Plain-text document sources

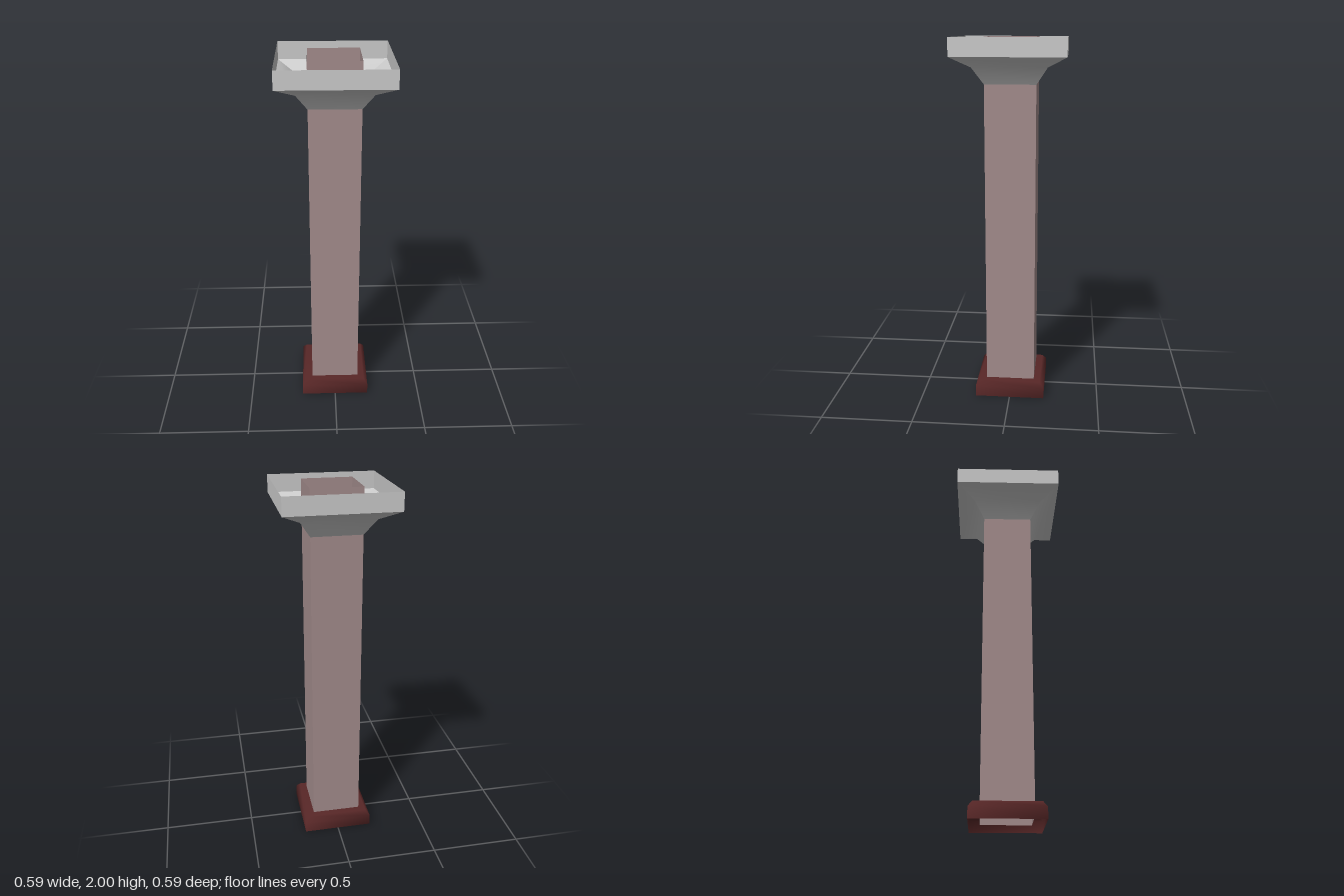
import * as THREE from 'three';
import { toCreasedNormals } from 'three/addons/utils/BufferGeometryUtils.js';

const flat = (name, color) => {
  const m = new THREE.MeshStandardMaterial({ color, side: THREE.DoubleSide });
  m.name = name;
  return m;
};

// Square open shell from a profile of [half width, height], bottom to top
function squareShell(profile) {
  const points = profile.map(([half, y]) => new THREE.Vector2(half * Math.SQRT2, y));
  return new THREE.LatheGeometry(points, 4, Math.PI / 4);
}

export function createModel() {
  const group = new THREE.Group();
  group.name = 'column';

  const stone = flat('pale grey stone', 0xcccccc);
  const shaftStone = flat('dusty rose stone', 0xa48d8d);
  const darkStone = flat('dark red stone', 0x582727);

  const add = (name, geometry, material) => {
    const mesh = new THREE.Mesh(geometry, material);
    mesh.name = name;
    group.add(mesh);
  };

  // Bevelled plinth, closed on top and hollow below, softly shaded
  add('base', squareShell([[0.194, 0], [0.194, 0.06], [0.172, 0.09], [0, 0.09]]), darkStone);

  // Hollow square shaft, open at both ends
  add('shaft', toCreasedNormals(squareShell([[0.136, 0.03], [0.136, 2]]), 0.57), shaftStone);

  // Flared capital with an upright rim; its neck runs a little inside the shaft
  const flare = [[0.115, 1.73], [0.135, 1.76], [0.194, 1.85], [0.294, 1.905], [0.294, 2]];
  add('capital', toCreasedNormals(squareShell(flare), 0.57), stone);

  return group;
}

WORK REQUIRED |
The required output is each line of the entries that contains the word "name".

REPLY |
const flat = (name, color) => {
  m.name = name;
  group.name = 'column';
  const add = (name, geometry, material) => {
    mesh.name = name;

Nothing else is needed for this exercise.